Malden Island

From Simple English Wikipedia, the free encyclopedia
NASA orbital photo of Malden Island (north at bottom)

Malden Island is an island in the Pacific Ocean. Today, the island belongs to Kiribati. It is one of the Line Islands. In the 19th century the island used to be called Independence Island at times. The island is uninhabited today, it has been made into a nature reserve for breeding seabirds.

Geography[change | change source]

Malden is the island with the red circle around it

Malden Island is located 242 nautical miles (nmi) south of the equator, 150 nmi south of Honolulu, Hawaii. The coast of South America is more than 4,000 nautical miles (5,000 statute miles or 8,000 km) to the east.

The nearest land is uninhabited Starbuck Island, 110 nmi to the southwest. The closest inhabited place is Tongareva (Penrhyn Island),243 nmi to the southwest. The nearest airport is on Kiritimati (Christmas Island), 365 nmi to the northwest. There are other uninhabited islands nearby. They include Jarvis Island, 373 nmi to the northwest, Vostok Island, 385 nmi to the south-southeast, and Caroline (Millennium) Island, 460 nmi to the southeast.

The island has roughly the shape of an equilateral triangle, with 8 km (5 mi) on a side, aligned with the southwest side running northwest to southeast. The west and south corners are slightly truncated, shortening the north, east and southwest coasts to about 7 km (4 mi), and adding shorter west and south coasts about 1 to 2 km (​12–1 mi) in length.

There is a large lagoon with many small islets in the east-central part of the island. The lagoon is completely sourrounded by land. It is connected to the sea by underground channels, and is quite salty. Most of the land area of the island lies to the south and west of the lagoon. The total area of the island is about 39.2 square kilometers.

The island is very low, no more than 10 metres (33 ft) above sea level at its highest point. The highest elevations are found along a rim that closely follows the coastline. The inside forms a depression that is only a few meters above sea level in the western part and is below sea level (filled by the lagoon) in the east central part. Because of this topography, the ocean cannot be seen from much of Malden's interior.

There is no standing fresh water on Malden Island, though a fresh water lens may exist.[1]

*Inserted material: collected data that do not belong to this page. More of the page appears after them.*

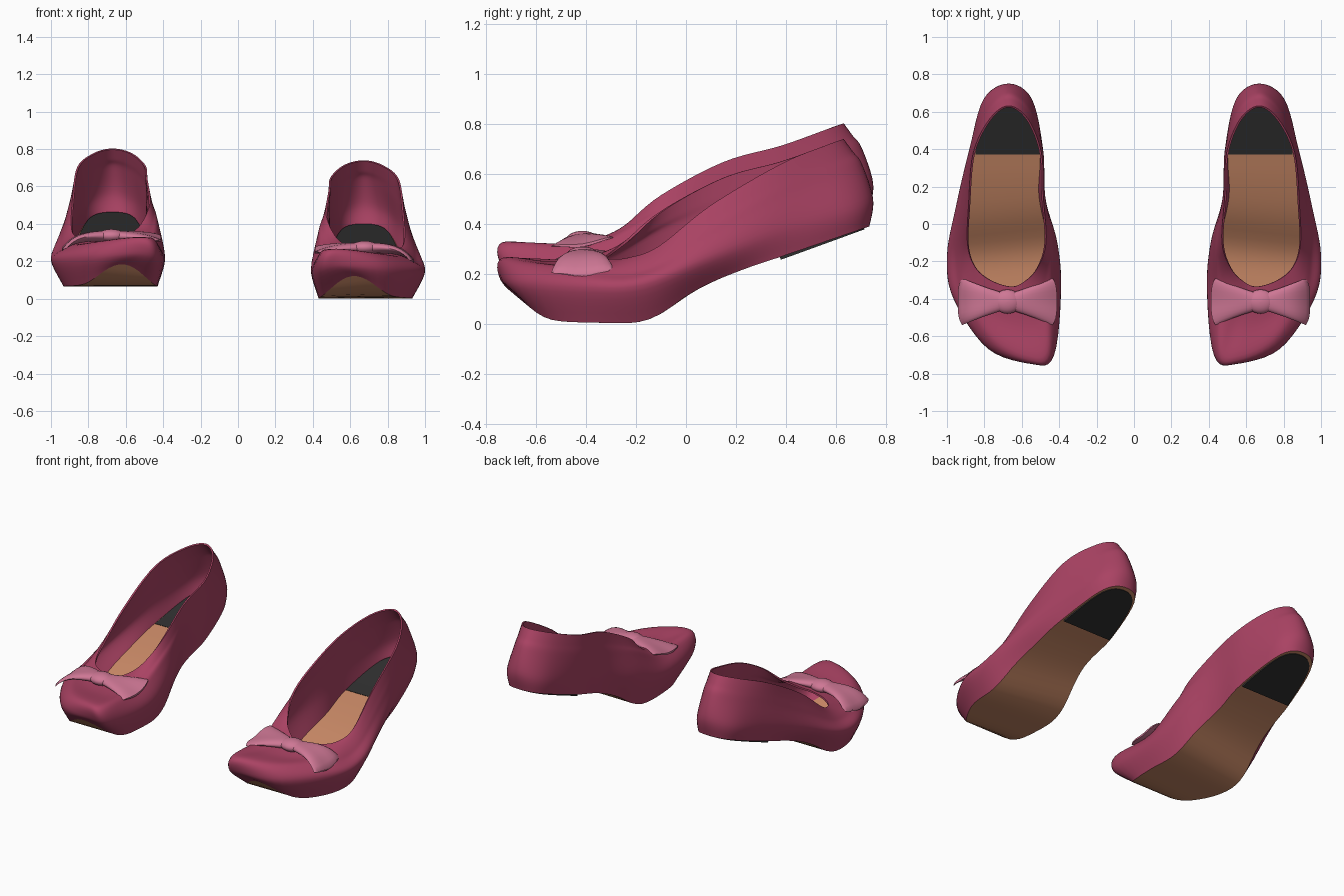
import bpy
import math
from mathutils import Vector

if "Cube" in bpy.data.objects:
    bpy.data.objects.remove(bpy.data.objects["Cube"], do_unlink=True)

SUB = 6          # samples per control segment
HEEL = 2         # control index where the heel pad starts


def material(name, rgb):
    mat = bpy.data.materials.new(name)
    mat.use_nodes = True
    mat.diffuse_color = (*rgb, 1)
    bsdf = mat.node_tree.nodes["Principled BSDF"]
    bsdf.inputs["Base Color"].default_value = (*rgb, 1)
    bsdf.inputs["Roughness"].default_value = 0.7
    return mat


berry = material("berry_leather", (0.40, 0.055, 0.125))
pink = material("pink_ribbon", (0.62, 0.185, 0.30))
tan = material("tan_sole", (0.55, 0.235, 0.125))
black = material("black_heel_rubber", (0.027, 0.027, 0.027))


def catmull(points, closed):
    """Smooth curve through the control points."""
    n = len(points)
    pick = (lambda k: points[k % n]) if closed else (lambda k: points[min(max(k, 0), n - 1)])
    out = []
    for k in range(n if closed else n - 1):
        a, b, c, d = (pick(k + j) for j in (-1, 0, 1, 2))
        for s in range(SUB):
            t = s / SUB
            out.append(0.5 * (2 * b + (c - a) * t + (2 * a - 5 * b + 4 * c - d) * t ** 2
                              + (3 * b - a - 3 * c + d) * t ** 3))
    return out if closed else out + [points[-1].copy()]


def make(name, side, verts, faces, mat, thickness=0, offset=1):
    """Mesh part for one shoe; the right shoe is mirrored and sits higher."""
    lift = 0 if side > 0 else 0.063
    mesh = bpy.data.meshes.new(name)
    mesh.from_pydata([(v.x * side, v.y, v.z + lift) for v in verts], [],
                     [f if side > 0 else f[::-1] for f in faces])
    mesh.materials.append(mat)
    mesh.shade_smooth()
    obj = bpy.data.objects.new(("left_" if side > 0 else "right_") + name, mesh)
    bpy.context.collection.objects.link(obj)
    if thickness:
        solid = obj.modifiers.new("thickness", "SOLIDIFY")
        solid.thickness = thickness
        solid.offset = offset
    split = obj.modifiers.new("sharp_edges", "EDGE_SPLIT")
    split.split_angle = math.radians(50)
    return obj


def tube_faces(rows, n):
    return [[r * n + i, r * n + (i + 1) % n, (r + 1) * n + (i + 1) % n, (r + 1) * n + i]
            for r in range(rows - 1) for i in range(n)]


def rung_faces(n, rungs):
    """Fill a loop with strips joining its two sides."""
    return [list(dict.fromkeys([i, i + 1, n - i - 1, (n - i) % n])) for i in range(rungs)]


# Side profile of the sole: y, z
SOLE = [(-.72, .165), (-.66, .1), (-.6, .045), (-.52, .012), (-.35, .004), (-.2, .005),
        (-.1, .04), (0, .11), (.1, .165), (.25, .225), (.4, .275), (.75, .395)]
sole_curve = catmull([Vector((0, y, z)) for y, z in SOLE], False)


def sole_z(y):
    for a, b in zip(sole_curve, sole_curve[1:]):
        if y <= b.y:
            return max(0, a.z + (b.z - a.z) * (y - a.y) / (b.y - a.y))
    return sole_curve[-1].z


# Outlines run from the heel along the inner side to the toe and back outside
BASE = [(.67, .735), (.555, .665), (.495, .38), (.5, .15), (.45, -.1), (.43, -.35),
        (.465, -.57), (.61, -.68), (.77, -.6), (.91, -.38), (.93, -.15), (.885, .12),
        (.86, .38), (.79, .665)]
BULGE = [(.67, .75, .5), (.545, .665, .46), (.487, .4, .4), (.48, .15, .32), (.41, -.1, .22),
         (.39, -.35, .15), (.425, -.685, .155), (.54, -.742, .18), (.78, -.668, .16),
         (.965, -.4, .145), (1, -.17, .155), (.95, .1, .26), (.88, .4, .38), (.805, .665, .46)]
CROWN = [(.67, .705, .64), (.555, .62, .6), (.487, .4, .53), (.475, .15, .45), (.43, -.1, .36),
         (.435, -.38, .24), (.455, -.695, .258), (.56, -.725, .263), (.75, -.63, .238),
         (.91, -.4, .21), (.95, -.17, .215), (.925, .1, .36), (.868, .4, .52), (.785, .62, .6)]
RIM = [(.67, .632, .74), (.567, .562, .715), (.495, .38, .65), (.485, .15, .585),
       (.47, -.1, .452), (.52, -.24, .335), (.59, -.31, .28), (.66, -.335, .262),
       (.77, -.3, .26), (.85, -.23, .265), (.89, -.11, .31), (.885, .1, .475),
       (.86, .38, .64), (.772, .562, .715)]

bulge, crown, rim = ([Vector(p) for p in level] for level in (BULGE, CROWN, RIM))
base_loop = catmull([Vector((x, y, 0)) for x, y in BASE], True)
for p in base_loop:
    p.z = sole_z(p.y)
# Vamp dips a little between the toe puff and the opening
vamp = []
for c, r in zip(crown, rim):
    m = c.lerp(r, 0.5)
    m.z -= 0.015 if m.y < -.4 else 0
    vamp.append(m)
loops = [base_loop] + [catmull(level, True) for level in (bulge, crown, vamp, rim)]
N = len(base_loop)
columns = [catmull([loop[i] for loop in loops], False) for i in range(N)]
ROWS = len(columns[0])
upper_verts = [columns[i][r] for r in range(ROWS) for i in range(N)]

# Heel pad outline, inset so a tan edge shows, thinning towards the back
cut = HEEL * SUB
pad = [Vector((.67 + (p.x - .67) * .94, .38 + (p.y - .38) * .945,
               sole_z(.38 + (p.y - .38) * .945) - .012 + .02 * (p.y - .38)))
       for p in base_loop[:cut + 1] + base_loop[N - cut:]]

KNOT = Vector((.677, -.415, .273))


def bow_lobe(direction):
    """Soft ribbon loop flaring away from the knot; the outer one hangs lower."""
    steps, ring = 12, 24
    verts = []
    for k in range(steps + 1):
        u = k / steps
        half = .042 + .083 * u ** 1.1
        thick = .006 + .022 * (1 - u ** 3)
        droop = .07 * u ** 4 if direction > 0 else .015 * u ** 3
        tilt = .006 if direction > 0 else .018
        for i in range(ring):
            a = math.tau * i / ring
            v = math.cos(a)
            rounded = 1 - .09 * u * v ** 4
            fold = u * (tilt * v - .007 * math.cos(math.pi * v))
            verts.append(KNOT + Vector((direction * .265 * u * rounded, half * v,
                                        thick * math.sin(a) - droop + fold)))
    faces = tube_faces(steps + 1, ring)
    faces += [list(range(ring))[::-1], [steps * ring + i for i in range(ring)]]
    if direction < 0:
        faces = [f[::-1] for f in faces]
    return verts, faces


def bow_knot():
    rows, ring = 12, 20
    verts = []
    for r in range(rows + 1):
        lat = math.pi * (r / rows - .5) * .98
        for i in range(ring):
            a = math.tau * i / ring
            verts.append(KNOT + Vector((.075 * math.cos(lat) * math.cos(a),
                                        .065 * math.cos(lat) * math.sin(a),
                                        .036 * math.sin(lat))))
    caps = [list(range(ring))[::-1], [rows * ring + i for i in range(ring)]]
    return verts, tube_faces(rows + 1, ring) + caps


# Both shoes
for side in (1, -1):
    make("shoe_upper", side, upper_verts, tube_faces(ROWS, N), berry, .01, -1)
    make("sole", side, base_loop, rung_faces(N, N // 2), tan, .01)
    make("heel_pad", side, pad, rung_faces(len(pad), cut), black, .024)
    make("bow_inner_loop", side, *bow_lobe(-1), pink)
    make("bow_outer_loop", side, *bow_lobe(1), pink)
    make("bow_knot", side, *bow_knot(), pink)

A continuous heavy surf falls all along the coast, forming a narrow white to gray sandy beach. On the west coast, the white sandy beach is bigger. On the rest of the coast there is a strip of dark gray coral rubble, forming a ridge. This makes the beach itself smaller.

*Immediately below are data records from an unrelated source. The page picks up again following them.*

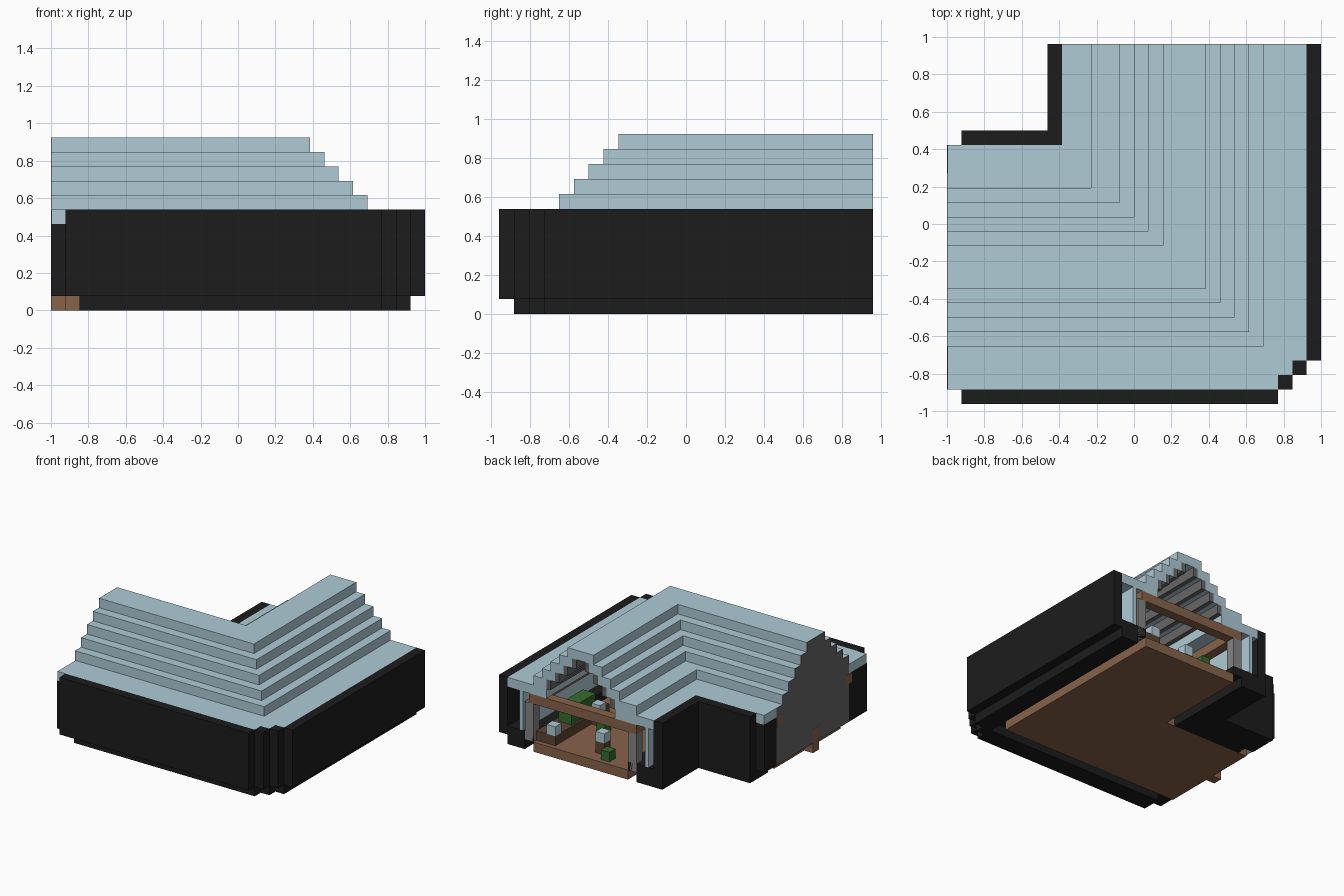
import bpy, bmesh

cube = bpy.data.objects.get("Cube")
if cube:
    bpy.data.objects.remove(cube, do_unlink=True)

V = 1 / 13          # one block
YE, XE = 12.5, -12.95   # ends of the two wings


def material(name, rgb):
    m = bpy.data.materials.new(name)
    m.use_nodes = True
    m.diffuse_color = (*rgb, 1)
    m.node_tree.nodes["Principled BSDF"].inputs["Base Color"].default_value = (*rgb, 1)
    return m


BLUE = material("pale_blue", (0.43, 0.6, 0.67))
BLACK = material("black", (0.0115, 0.0115, 0.0115))
BROWN = material("wood_brown", (0.245, 0.126, 0.068))
DARK_BROWN = material("dark_brown", (0.11, 0.058, 0.034))
GREEN = material("leaf_green", (0.036, 0.15, 0.025))
GREY = material("smoked_grey", (0.135, 0.135, 0.135))
LIGHT_GREY = material("light_grey", (0.24, 0.235, 0.24))


def prism(name, outline, z0, z1, mat):
    """Extrude a flat outline, given in blocks, from z0 to z1."""
    bm = bmesh.new()
    face = bm.faces.new([bm.verts.new((x * V, y * V, z0 * V)) for x, y in outline])
    up = bmesh.ops.extrude_face_region(bm, geom=[face])["geom"]
    bmesh.ops.translate(bm, vec=(0, 0, (z1 - z0) * V),
                        verts=[g for g in up if isinstance(g, bmesh.types.BMVert)])
    bmesh.ops.recalc_face_normals(bm, faces=bm.faces)
    mesh = bpy.data.meshes.new(name)
    bm.to_mesh(mesh)
    bm.free()
    mesh.materials.append(mat)
    ob = bpy.data.objects.new(name, mesh)
    bpy.context.collection.objects.link(ob)


def box(name, x0, x1, y0, y1, z0, z1, mat):
    prism(name, [(x0, y0), (x1, y0), (x1, y1), (x0, y1)], z0, z1, mat)


def bend(u, steps, xe):
    """Path along both wings at offset u, its corner cut into block steps."""
    pts = [(u, YE), (u, 0.5 - u + steps)]
    for i in range(steps):
        y = 0.5 - u + steps - i
        pts += [(u - i - 1, y), (u - i - 1, y - 1)]
    return pts + [(xe, 0.5 - u)]


def band(name, u0, u1, z0, z1, mat, cut0=0, cut1=0, xe=XE):
    """L-shaped strip between two offsets, following both wings."""
    prism(name, bend(u1, cut1, xe) + bend(u0, cut0, xe)[::-1], z0, z1, mat)


# Floor and black foundation
band("floor", -2, 9, 0, 1, BROWN, xe=-12)
band("outer_foundation", 10, 12, 0, 1, BLACK, 0, 2, xe=-11)
band("outer_sill", 9, 12, 1, 1.9, BLACK, 0, 2)
band("inner_foundation", -6, -3, 0, 1, BLACK, xe=-12)
box("inner_foundation_filler", -11, -3, 2.5, 3.5, 0, 1, BLACK)
band("inner_sill", -5, -2, 1, 1.9, BLACK)

# Walls with pale panels inside
band("outer_wall", 12, 13, 1, 7, BLACK, 2, 3, xe=-12)
band("inner_wall", -6, -5, 1, 7, BLACK, xe=-12)
band("outer_panel", 10.2, 10.6, 1.9, 6, BLUE)
band("inner_panel", -4.4, -4, 1.9, 6, BLUE)

# Eaves and stepped roof shell with a dark lining
band("outer_eave", 7.5, 12, 6, 7, BLUE, 0, 2)
band("inner_eave", -5, -0.5, 6, 7, BLUE)
for k in range(4):
    lo, hi = k - 2, 9 - k
    z = 7 + k
    band(f"outer_roof_step_{k}", hi - 1.5, hi, z, z + 1, BLUE)
    band(f"inner_roof_step_{k}", lo, lo + 1.5, z, z + 1, BLUE)
    band(f"outer_lining_{k}", hi - 2, hi - 1.5, z, z + 1, GREY)
    band(f"inner_lining_{k}", lo + 1.5, lo + 2, z, z + 1, GREY)
band("roof_ridge", 2, 5, 11, 12, BLUE)
box("inner_roof_ledge", -3, -2, 2.5, YE, 7, 8, BLUE)

# Smoked end wall of the side wing, in steps
box("end_wall", -13, XE, -8.5, 3.5, 1, 7, GREY)
for k in range(5):
    box(f"end_gable_{k}", -13, XE, k - 8.5, 2.5 - k, 7 + k, 8 + k, GREY)
box("front_end_post", -13, -12, -11.5, -8.5, 1, 6, BLACK)
box("back_end_post", -13, -12, 3.5, 5.5, 1, 6, BLACK)
box("end_step", -13.01, -12, -3.5, -2.5, 0, 2.5, BROWN)

# Timber beams along the wings and across the open end
band("outer_beam", 8.5, 9.5, 5, 6, BROWN, xe=-13.01)
band("inner_beam", -3, -2, 5, 6, BROWN, xe=-13.01)
box("cross_beam", -2, 8.5, 11.5, YE, 5, 6, BROWN)
for name, x in (("left_post", 9), ("right_post", -3)):
    box(name, x, x + 1, 11.5, YE, 1, 5, LIGHT_GREY)

# Furnishings and plants
box("bench", 6.8, 9, 3, 12, 1, 2, DARK_BROWN)
box("hedge", 7, 8.5, 5, 9, 2, 3.8, GREEN)
box("bench_box", 6.8, 7.8, 11, 12, 2, 3, BLUE)
for i, (x, y) in enumerate(((0.5, 11), (4.5, 6))):
    box(f"planter_{i}", x, x + 1, y, y + 1, 1, 2, GREEN)
    box(f"planter_stand_{i}", x + 1.3, x + 2.3, y - 1, y, 1, 2.2, DARK_BROWN)
    box(f"planter_top_{i}", x + 1.3, x + 2.3, y - 1, y, 2.2, 3.2, BLUE)
box("table", -9, -5, -7, -5, 1, 2, DARK_BROWN)
box("table_plant", -8, -6, -6.5, -5.5, 2, 3, GREEN)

History[change | change source]

One of the ruins on Malden Island, with an archeologist

George Anson Byron, a British captain, discovered Malden Island on 30 July 1824.[2] He named it after Charles Robert Malden who was the first to land on the island. At the time of its discovery, the island was uninhabited, but there were ruins. Archeologists discovered that the island was inhabited by between 100 and 200 Polynesians, a few centuries earlier.

The ancient stone structures are located around the beach ridges. Most of them are on the north and south sides. Overall, twenty-one sites are known. Three of them are larger than the others. They can be found on the northwest side of the island. The sites are either temples, houses or graves. The temple ruins are referred to as marae. Similar marae have also been found on other islands, such as Raivavae, one of the Austral Islands.

The inhabitants had also made wells, but later settlers found them to be dry, or too salty.[3]

In 1828, guano was discovered on the island. In 1856, the United States wanted to get the Island, but Australian firms had already started to mine the guano deposits. Guano mining stopped about 1927. In 1956 and 1957, Great Britain tested H-bombs on the island. The tests were called Operation Grapple.

References[change | change source]

  1. Protected Areas Programme: Malden Island. Retrieved on 7 July 2008.
  2. Some sources incorrectly give 29 July as the date of discovery, e.g. Edwin H. Bryan, Jr. (1942). American Polynesia and the Hawaiian Chain. Tongg Publishing Company. p. 132.
  3. Bryan, E.H. Malden Island. Archived 2009-03-02 at the Wayback Machine Retrieved on 7 July 2008.